As we know from other parts of the country, the Romans liked to build walls to stop the baddies (or locals as we might call them) from getting in.

The old Roman walls have largely been built over, or incorporated into, the foundations of newer walls and so can’t be seen, but the Blitz exposed some of these ancient structures. In the photos above (from left to right) you can see the archaeological site with WWII-ruined Victorian walls on top of the old Roman walls [digression: you can also see one of the Barbican towers in the distance and the modern building on the right is my former office]. In the middle you can see the stone outline of a fort built into the city wall. Finally, there is a close-up showing clearly how Victorian brick was built directly on top of the old Roman walls.

London’s burning

Only 17 years after Londinium was settled by the Romans, one of those locals/natives/baddies, Boudica the queen of the Iceni (sometimes called Boadicea), got a bit stroppy and burned the whole place to the ground. The Romans didn’t give up though and re-built it with some bigger walls (like the ones shown in my photos) to deter such unpleasantness. The fire was so comprehensive and destructive, that archaeologists still use the layer of ash in the earth as an accurate date-line.

This was not the only time London was to burn. Under the great wall-builder, Emperor Hadrian, the city was almost completely wiped out again (122AD). There were big fires in 675, 982 and 989 under the Saxons. In 1087 under William II another huge fire destroyed the original St Paul’s Cathedral amongst other things. In 1135 and 1212 there were two more enormous fires which are believed to have killed thousands of Londoners who, nevertheless, continued to live crammed in to rickety wooden houses until the ‘Great Fire of London’ in 1666.

Immediately after the Great Fire of London, some poor mad French chap foolishly confessed to starting the fire. He was promptly executed before people worked out that he wasn’t even in London when the fire started. Astronomers and Catholics also got blamed for the causes (in a karmic, rather than literal, way) of the fire until the City elders decided that the sin of gluttony was to blame. To make their point, they put up this chubby little golden chappy below on the corner of the aptly named Cock Lane:

As nearly everyone knows, London didn’t burn so comprehensively again until the Germans dropped firebombs on London in the Blitz of the Second World War. What a lot of people don’t know is that, if you look carefully enough, the scars of war are still present in London 70 years later:

On the ruined Christ Church at Greyfriars (left), you can still see the scorch marks after the church took a direct hit from a bomb in 1940. On the right are two examples of many shrapnel holes in St Bart’s hospital after bombs fell nearby.

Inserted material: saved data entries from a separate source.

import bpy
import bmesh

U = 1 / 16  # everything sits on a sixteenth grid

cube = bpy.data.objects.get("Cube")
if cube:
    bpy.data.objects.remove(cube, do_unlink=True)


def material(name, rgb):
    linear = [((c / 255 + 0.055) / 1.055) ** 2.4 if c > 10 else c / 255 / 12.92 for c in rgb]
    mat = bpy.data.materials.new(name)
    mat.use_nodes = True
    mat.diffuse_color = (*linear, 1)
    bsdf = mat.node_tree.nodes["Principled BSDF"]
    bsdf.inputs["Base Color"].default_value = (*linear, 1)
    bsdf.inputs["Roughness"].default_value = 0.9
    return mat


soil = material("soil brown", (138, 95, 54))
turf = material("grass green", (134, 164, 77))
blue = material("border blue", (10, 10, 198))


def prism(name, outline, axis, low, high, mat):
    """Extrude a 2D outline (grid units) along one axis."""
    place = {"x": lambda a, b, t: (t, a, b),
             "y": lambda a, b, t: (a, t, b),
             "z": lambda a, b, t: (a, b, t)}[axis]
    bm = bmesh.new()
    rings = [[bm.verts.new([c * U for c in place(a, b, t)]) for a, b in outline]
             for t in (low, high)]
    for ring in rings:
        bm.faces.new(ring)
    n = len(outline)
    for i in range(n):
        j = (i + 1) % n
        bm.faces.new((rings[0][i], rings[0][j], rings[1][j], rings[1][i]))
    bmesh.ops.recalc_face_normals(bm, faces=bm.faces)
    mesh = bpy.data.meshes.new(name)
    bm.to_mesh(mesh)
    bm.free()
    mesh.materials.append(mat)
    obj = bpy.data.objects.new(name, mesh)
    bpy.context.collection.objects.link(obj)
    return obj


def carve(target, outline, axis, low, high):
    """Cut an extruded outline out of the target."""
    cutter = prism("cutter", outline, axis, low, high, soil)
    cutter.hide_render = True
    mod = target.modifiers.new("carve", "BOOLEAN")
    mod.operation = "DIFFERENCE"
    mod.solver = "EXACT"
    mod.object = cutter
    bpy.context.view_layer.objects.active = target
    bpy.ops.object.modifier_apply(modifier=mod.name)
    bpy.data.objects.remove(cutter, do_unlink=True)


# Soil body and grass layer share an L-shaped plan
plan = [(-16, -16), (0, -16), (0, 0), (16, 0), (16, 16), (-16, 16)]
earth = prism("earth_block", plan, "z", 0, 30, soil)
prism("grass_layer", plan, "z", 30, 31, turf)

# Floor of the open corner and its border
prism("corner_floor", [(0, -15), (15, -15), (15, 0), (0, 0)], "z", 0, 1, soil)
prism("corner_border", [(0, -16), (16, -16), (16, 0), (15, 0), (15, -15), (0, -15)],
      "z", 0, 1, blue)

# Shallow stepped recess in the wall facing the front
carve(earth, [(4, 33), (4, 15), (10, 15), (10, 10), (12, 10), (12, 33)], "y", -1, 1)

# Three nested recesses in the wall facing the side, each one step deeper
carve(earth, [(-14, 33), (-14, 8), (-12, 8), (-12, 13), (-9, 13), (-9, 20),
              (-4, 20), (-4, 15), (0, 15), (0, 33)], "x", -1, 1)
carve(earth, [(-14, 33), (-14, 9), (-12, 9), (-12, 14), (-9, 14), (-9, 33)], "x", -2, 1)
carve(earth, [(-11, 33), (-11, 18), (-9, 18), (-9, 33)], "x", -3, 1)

Thanks for reading! I promise to make future updates on ‘London’s Secrets’ more about the photos and less about me babbling on. I think I got a little overexcited with all the history. I am going to have a little lie down now.